There seems to be a main channel taking water into the house from the east. It passes under the wall, into the house and along the edge of our pit with the hot igneous stones.
The thermal properties of igneous dyke rock were known in the Neolithic, with it being ground up and used as temper in pottery. Here, I think, we might be seeing it placed in the fire and then used to transfer the heat to water.
There is a slight bank of clay between the channel and the pit but it is a bit lower than the rest of the channel. This pit has a channel leading out its west side, which only cuts into its very upper edge, I would say to create an overflow or intentional outflow of warm water. This overflow passes out of the house through a drain to the west.
There are two more channels which either flow into this pit past another pit at the east of the hearth or the other way. This has to be established with levels as the last mentioned channel was not as obviously inclined.
This hot water system is brilliant. The channels were maybe under flags or boards that could be lifted.
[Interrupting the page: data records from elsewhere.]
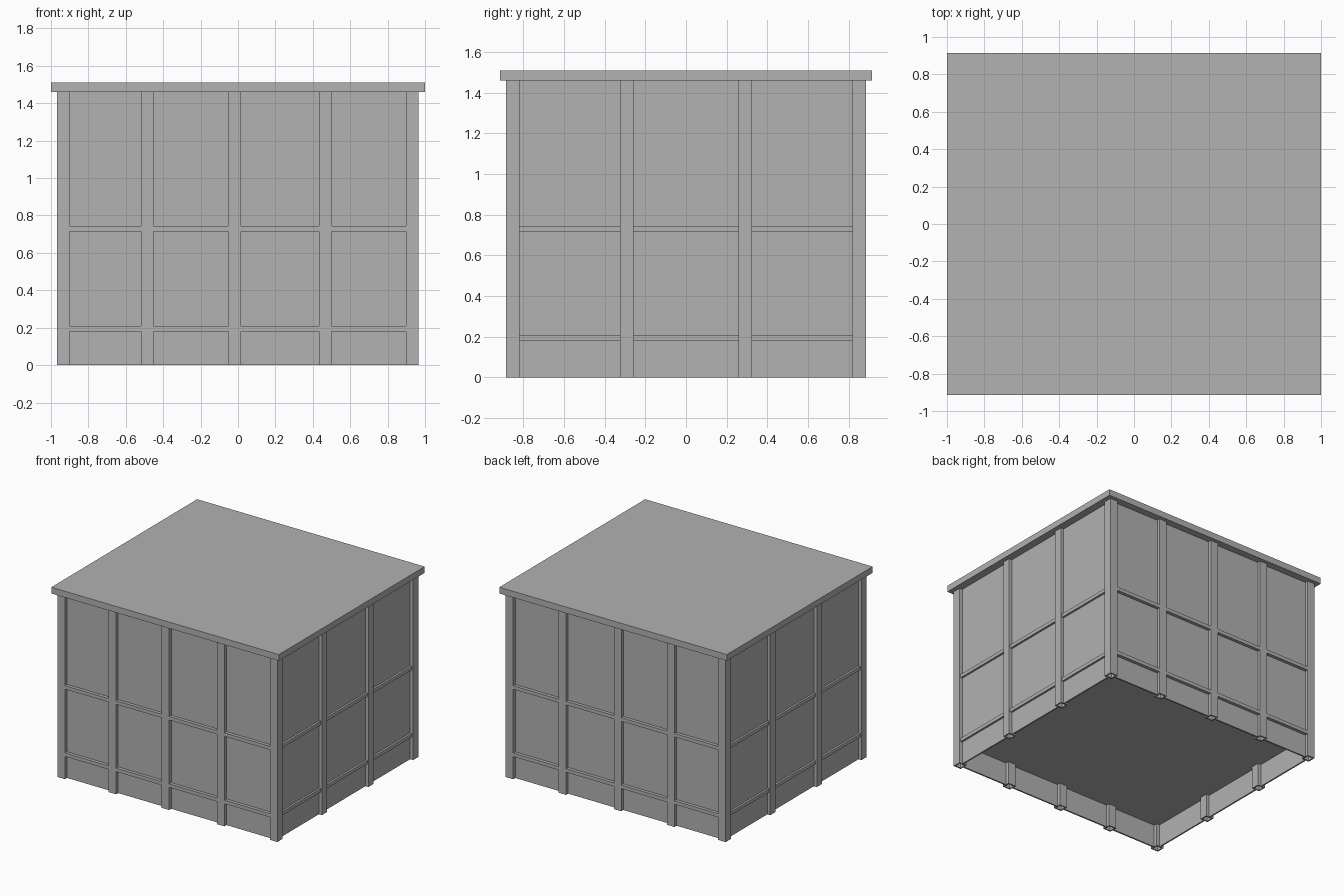
import bpy
import bmesh

cube = bpy.data.objects.get("Cube")
if cube:
    bpy.data.objects.remove(cube, do_unlink=True)

grey = bpy.data.materials.new("plain_grey")
grey.use_nodes = True
grey.diffuse_color = (0.445, 0.445, 0.445, 1)
grey.node_tree.nodes["Principled BSDF"].inputs["Base Color"].default_value = grey.diffuse_color

X0, X1, Y = -0.968, 0.965, 0.885      # outer faces of the frame
POST, WALL = 0.066, 0.01              # tube size and tube wall thickness
EAVES, TOP = 1.46, 1.51
INSET = 0.026                         # panel set back from the post face
PANEL = 0.012


def finish(name, bm):
    mesh = bpy.data.meshes.new(name)
    bmesh.ops.recalc_face_normals(bm, faces=bm.faces)
    bm.to_mesh(mesh)
    bm.free()
    mesh.materials.append(grey)
    obj = bpy.data.objects.new(name, mesh)
    bpy.context.collection.objects.link(obj)
    return obj


def box(name, x, y, z):
    """Box from (low, high) pairs on each axis."""
    bm = bmesh.new()
    bmesh.ops.create_cube(bm, size=1)
    for v in bm.verts:
        v.co = [(lo + hi) / 2 + c * (hi - lo) for c, (lo, hi) in zip(v.co, (x, y, z))]
    return finish(name, bm)


def tube(name, cx, cy):
    """Square hollow post, open at the foot."""
    bm = bmesh.new()
    rings = []
    for half, z in ((POST / 2, EAVES), (POST / 2, 0), (POST / 2 - WALL, 0), (POST / 2 - WALL, EAVES)):
        rings.append([bm.verts.new((cx + sx * half, cy + sy * half, z))
                      for sx, sy in ((-1, -1), (1, -1), (1, 1), (-1, 1))])
    for k in range(4):
        a, b = rings[k], rings[(k + 1) % 4]
        for i in range(4):
            j = (i + 1) % 4
            bm.faces.new((a[i], a[j], b[j], b[i]))
    return finish(name, bm)


# Posts around the perimeter
half = POST / 2
xs = [X0 + half, -0.485, -0.018, 0.467, X1 - half]
ys = [-Y + half, -0.292, 0.292, Y - half]
for i, x in enumerate(xs):
    for side, y in (("front", ys[0]), ("back", ys[-1])):
        tube(f"{side}_post_{i + 1}", x, y)
for i, y in enumerate(ys[1:-1]):
    for side, x in (("right", xs[0]), ("left", xs[-1])):
        tube(f"{side}_post_{i + 1}", x, y)

# Wall panels and rails in each bay
rails = ((0.18, 0.208), (0.715, 0.743))


def bay_parts(side, axis, face, inward, stops, rail_setback):
    for i, (a, b) in enumerate(zip(stops, stops[1:])):
        span = (a + half, b - half)

        def part(name, near, far, z):
            depth = sorted((face + inward * near, face + inward * far))
            pair = (span, depth) if axis == "x" else (depth, span)
            box(f"{side}_{name}_{i + 1}", *pair, z)

        part("panel", INSET, INSET + PANEL, (0, EAVES))
        for label, z in zip(("lower_rail", "middle_rail"), rails):
            part(label, rail_setback, INSET, z)


bay_parts("front", "x", -Y, 1, xs, 0)
bay_parts("back", "x", Y, -1, xs, 0)
bay_parts("right", "y", X0, 1, ys, 0.01)
bay_parts("left", "y", X1, -1, ys, 0.01)

# Raised floor and flat overhanging roof
edge = INSET + PANEL
box("floor", (X0 + edge, X1 - edge), (-Y + edge, Y - edge), rails[0])
box("roof", (-1, 1), (-0.915, 0.915), (EAVES, TOP))
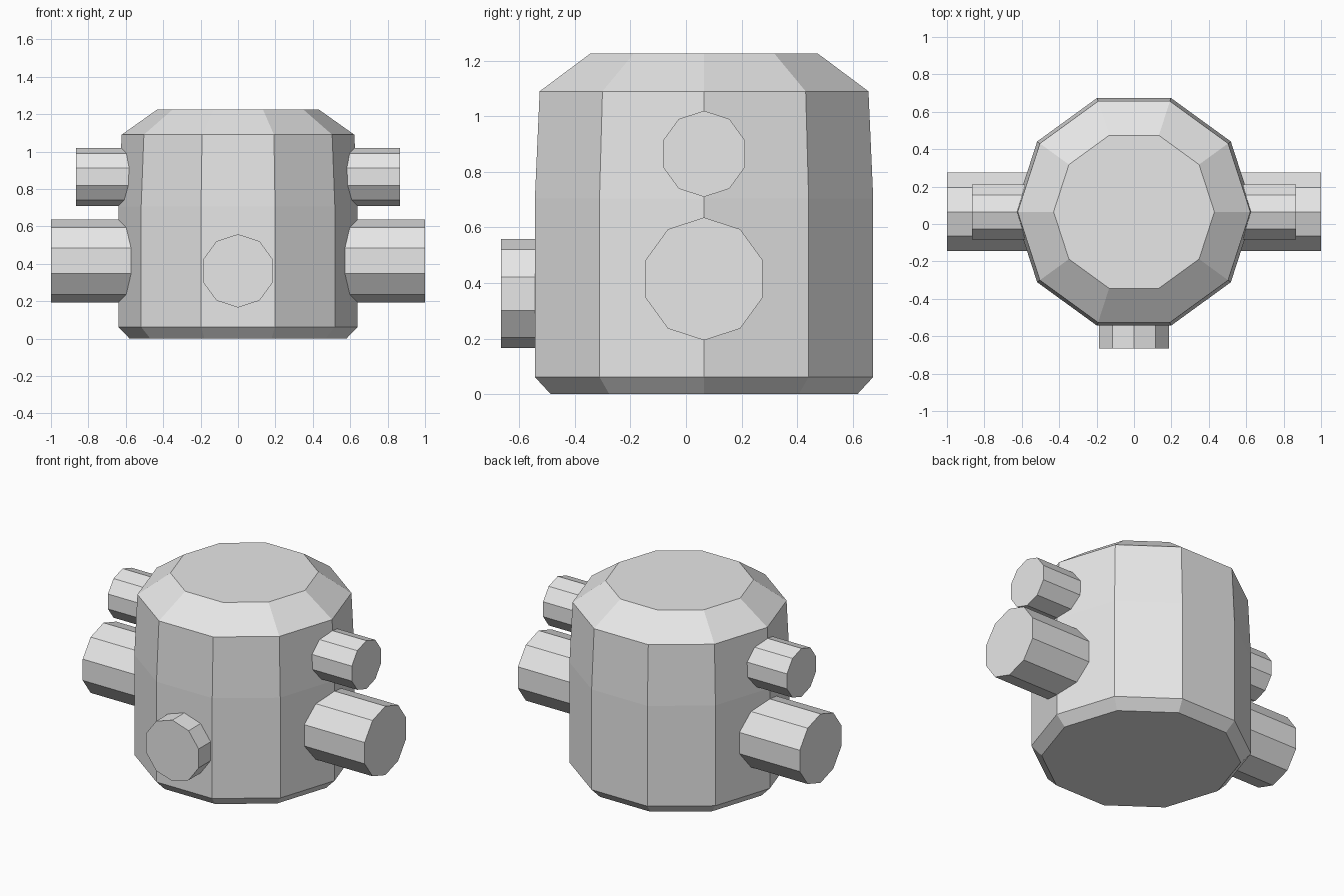
import bpy
import bmesh
from math import cos, sin, tau
from mathutils import Vector

cube = bpy.data.objects.get("Cube")
if cube:
    bpy.data.objects.remove(cube, do_unlink=True)

SIDES = 10
CENTRE_Y = 0.065

# Single plain grey for the whole model
grey = bpy.data.materials.new("plain_grey")
grey.use_nodes = True
grey.diffuse_color = (0.8, 0.8, 0.8, 1)
grey.node_tree.nodes["Principled BSDF"].inputs["Base Color"].default_value = (0.8, 0.8, 0.8, 1)


def ring_solid(name, origin, axis, first, profile):
    """Ten-sided solid: profile is (distance along axis, radius), first corner points along `first`."""
    origin, axis, first = Vector(origin), Vector(axis), Vector(first)
    side = axis.cross(first)
    bm = bmesh.new()
    rings = []
    for dist, radius in profile:
        rings.append([bm.verts.new(origin + axis * dist
                                   + (first * cos(tau * i / SIDES) + side * sin(tau * i / SIDES)) * radius)
                      for i in range(SIDES)])
    for low, high in zip(rings, rings[1:]):
        for i in range(SIDES):
            j = (i + 1) % SIDES
            bm.faces.new((low[i], low[j], high[j], high[i]))
    bm.faces.new(rings[0][::-1])
    bm.faces.new(rings[-1])
    bmesh.ops.recalc_face_normals(bm, faces=bm.faces)
    mesh = bpy.data.meshes.new(name)
    bm.to_mesh(mesh)
    bm.free()
    mesh.materials.append(grey)
    obj = bpy.data.objects.new(name, mesh)
    bpy.context.collection.objects.link(obj)
    return obj


# Tank body with bevelled base and sloped shoulder
ring_solid("tank_body", (0, CENTRE_Y, 0), (0, 0, 1), (1, 0, 0),
           [(0, 0.58), (0.062, 0.64), (0.705, 0.64), (1.09, 0.622), (1.226, 0.43)])

# Pairs of side pipes, rooted inside the body
for side_name, sign in (("left", 1), ("right", -1)):
    for level, z, radius, reach in (("upper", 0.865, 0.155, 0.865), ("lower", 0.415, 0.221, 1.0)):
        ring_solid(f"{side_name}_{level}_pipe", (0, CENTRE_Y, z), (sign, 0, 0), (0, 0, 1),
                   [(0.45, radius), (reach, radius)])

# Short front outlet
ring_solid("front_outlet", (0, 0, 0.362), (0, -1, 0), (0, 0, 1),
           [(0.4, 0.196), (0.665, 0.196)])
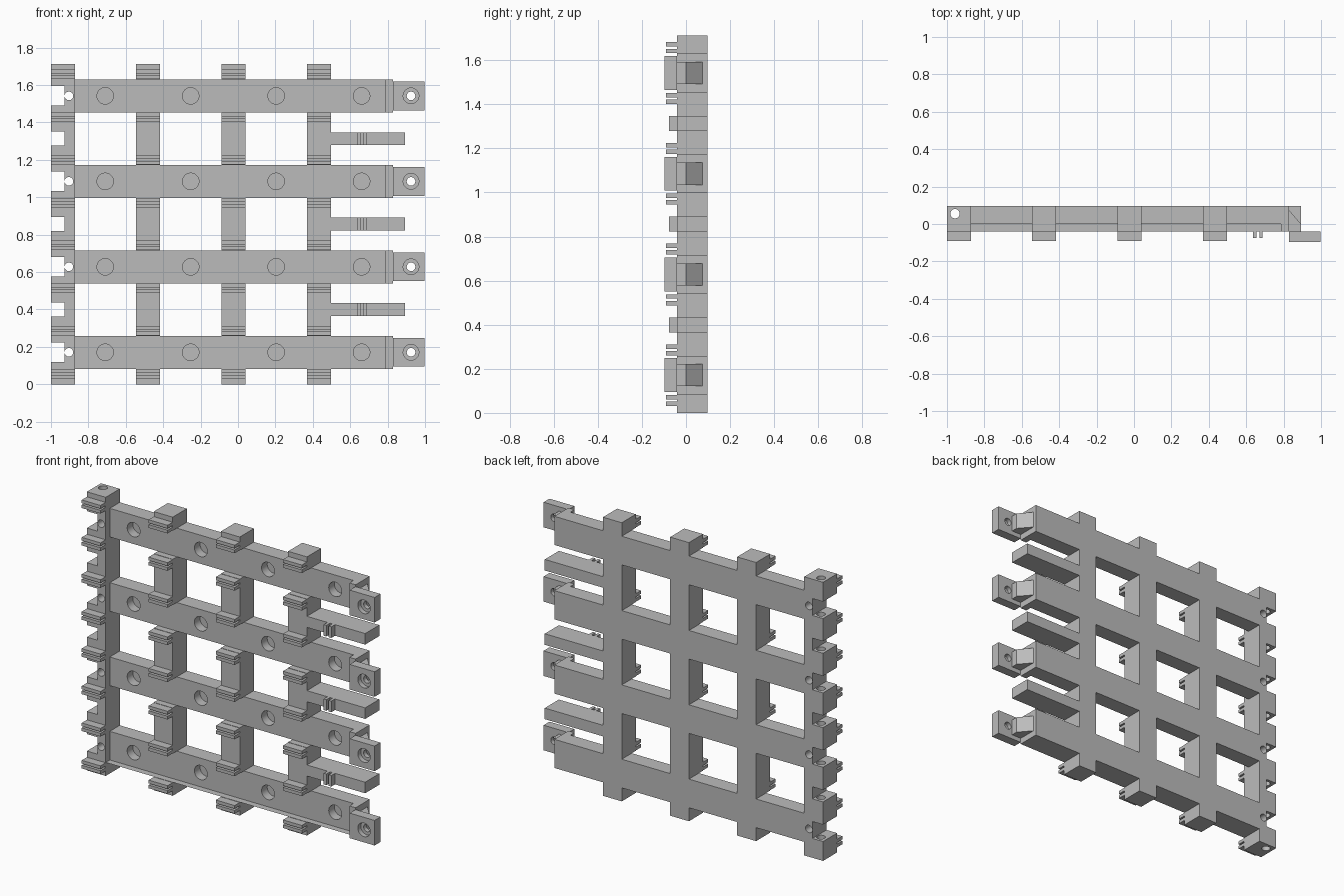
import bpy
import bmesh
from math import pi
from mathutils import Matrix

old = bpy.data.objects.get("Cube")
if old:
    bpy.data.objects.remove(old)

grey = bpy.data.materials.new("plain_grey")
grey.use_nodes = True
tone = (0.5, 0.5, 0.5, 1)
grey.diffuse_color = tone
grey.node_tree.nodes["Principled BSDF"].inputs["Base Color"].default_value = tone

PITCH = 0.457
BARS = [0.171 + PITCH * i for i in range(4)]
MIDS = [z + PITCH / 2 for z in BARS[:3]]
COLUMNS = [(-1, -0.872), (-0.545, -0.416), (-0.088, 0.04), (0.369, 0.497)]
HEIGHT = 1.713
FRONT, BACK, GROOVE = -0.04, 0.097, 0.0
HALF = 0.088          # half height of a bar
BAR_END = 0.828


def add_box(bm, x0, x1, y0, y1, z0, z1):
    size = Matrix.Diagonal((x1 - x0, y1 - y0, z1 - z0, 1))
    place = Matrix.Translation(((x0 + x1) / 2, (y0 + y1) / 2, (z0 + z1) / 2))
    bmesh.ops.create_cube(bm, size=1, matrix=place @ size)


def add_rod(bm, x, z, radius, y0, y1):
    """Cylinder running front to back."""
    place = Matrix.Translation((x, (y0 + y1) / 2, z)) @ Matrix.Rotation(pi / 2, 4, "X")
    bmesh.ops.create_cone(bm, cap_ends=True, segments=32, radius1=radius,
                          radius2=radius, depth=y1 - y0, matrix=place)


def add_pin(bm, x, y, radius, z0, z1):
    """Upright cylinder."""
    bmesh.ops.create_cone(bm, cap_ends=True, segments=32, radius1=radius, radius2=radius,
                          depth=z1 - z0, matrix=Matrix.Translation((x, y, (z0 + z1) / 2)))


def make(name, bm):
    mesh = bpy.data.meshes.new(name)
    bm.to_mesh(mesh)
    bm.free()
    mesh.materials.append(grey)
    obj = bpy.data.objects.new(name, mesh)
    bpy.context.collection.objects.link(obj)
    return obj


def cut(obj, bm):
    """Subtract a set of shapes from an object and discard the cutter."""
    tool = make("cutter", bm)
    tool.hide_render = True
    mod = obj.modifiers.new("cut", "BOOLEAN")
    mod.operation, mod.solver, mod.object = "DIFFERENCE", "EXACT", tool
    graph = bpy.context.evaluated_depsgraph_get()
    result = bpy.data.meshes.new_from_object(obj.evaluated_get(graph))
    obj.modifiers.clear()
    obj.data = result
    bpy.data.objects.remove(tool)


# Lattice: a slab with windows, bar grooves, notches and holes taken out
slab = bmesh.new()
add_box(slab, -1, BAR_END, FRONT, BACK, 0, HEIGHT)
lattice = make("lattice_frame", slab)

windows = bmesh.new()
edges = [-0.2] + [z + s * HALF for z in BARS for s in (-1, 1)] + [2]
starts = [c[1] for c in COLUMNS]
stops = [c[0] for c in COLUMNS[1:]] + [1.2]
for x0, x1 in zip(starts, stops):
    for z0, z1 in zip(edges[::2], edges[1::2]):
        add_box(windows, x0, x1, -0.2, 0.2, z0, z1)
cut(lattice, windows)

grooves = bmesh.new()
for z in BARS:
    add_box(grooves, COLUMNS[0][1], 0.786, -0.2, GROOVE, z - HALF, z + HALF)
cut(lattice, grooves)

notches = bmesh.new()
for centres, half in ((BARS, 0.052), (MIDS, 0.037)):
    for z in centres:
        add_box(notches, -1.2, -0.928, -0.2, 0.2, z - half, z + half)
cut(lattice, notches)

holes = bmesh.new()
for z in BARS:
    add_rod(holes, -0.904, z, 0.023, -0.2, 0.2)
    for i in range(4):
        add_rod(holes, -0.71 + PITCH * i, z, 0.044, -0.1, 0.055)
cut(lattice, holes)

# Hinge hole down through the left column
shaft = bmesh.new()
add_pin(shaft, -0.957, 0.055, 0.025, -0.2, 2)
cut(lattice, shaft)

# Paired ridges above and below every bar on each column
ridges = bmesh.new()
for x0, x1 in COLUMNS:
    for z in BARS:
        for side in (-1, 1):
            for offset in (0.1, 0.13):
                mid = z + side * offset
                add_box(ridges, x0, x1, -0.09, FRONT, mid - 0.01, mid + 0.01)
make("column_ridges", ridges)

# Fingers between the bars, each with two small ribs
fingers = bmesh.new()
for z in MIDS:
    add_box(fingers, COLUMNS[-1][1], 0.893, FRONT, BACK, z - 0.034, z + 0.034)
    for x in (0.645, 0.679):
        add_box(fingers, x - 0.009, x + 0.009, -0.076, FRONT, z - 0.034, z + 0.034)
make("fingers", fingers)

# Wedge tongues joining each bar end to its clip
tongues = bmesh.new()
plan = [(BAR_END, FRONT), (0.893, FRONT), (0.893, 0.0), (BAR_END, 0.075)]
for z in BARS:
    base = tongues.faces.new([tongues.verts.new((x, y, z - 0.05)) for x, y in plan])
    grown = bmesh.ops.extrude_face_region(tongues, geom=[base])["geom"]
    bmesh.ops.translate(tongues, vec=(0, 0, 0.1),
                        verts=[v for v in grown if isinstance(v, bmesh.types.BMVert)])
bmesh.ops.recalc_face_normals(tongues, faces=tongues.faces)
make("clip_tongues", tongues)

# Screw clips with a counterbored hole
plates = bmesh.new()
for z in BARS:
    add_box(plates, BAR_END, 0.997, -0.097, FRONT, z - 0.077, z + 0.077)
clips = make("screw_clips", plates)
for radius, depth in ((0.042, -0.068), (0.023, 0.1)):
    bores = bmesh.new()
    for z in BARS:
        add_rod(bores, 0.925, z, radius, -0.2, depth)
    cut(clips, bores)

# Smooth hole walls, sharp edges everywhere else
for obj in (lattice, clips):
    bpy.ops.object.select_all(action="DESELECT")
    obj.select_set(True)
    bpy.context.view_layer.objects.active = obj
    bpy.ops.object.shade_smooth_by_angle(angle=0.5)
I feel quite sure that we will find a sluice at the east side of the house that could have been opened or closed to regulate the water flow into the house’s water system. There will possibly be another drain forking around the north east of the house to divert excess water.
It will be interesting to see if this theory proves right or wrong.
The apparent deliberate channelling of water into the house for use, rather than just trying to channel it past or through then raises some interesting follow up questions.
The wider topography of the Smerquoy house’s setting would tend to run water towards the house site – although it itself seems to be slightly out from the hill face and direct run off. If this is the case, could the topography of the house site and its setting, in terms of its effects on water flow, have been a deciding factor on where to build a house in the first place?
It seems as if it must have been important to have a natural clay floor which was not to permeable to water – and was fast enough to hold stakes. What would have happened if there was no natural clay at an otherwise desirable house site. Is there a water catchment or storage system upslope from the house?
There is something very satisfying making dams, cutting channels and controlling the flow and nature of water. It’s what and my little boys and I do, on a small scale, every time we find running water.
If it is established that the pit was to heat the water then the next question might be, what was the hot water or steam used for or what did it mean?
It could be for cooking, washing, cleansing, or maybe to create steam for a sauna or sweat lodge, and it could also be all, some or none of these things.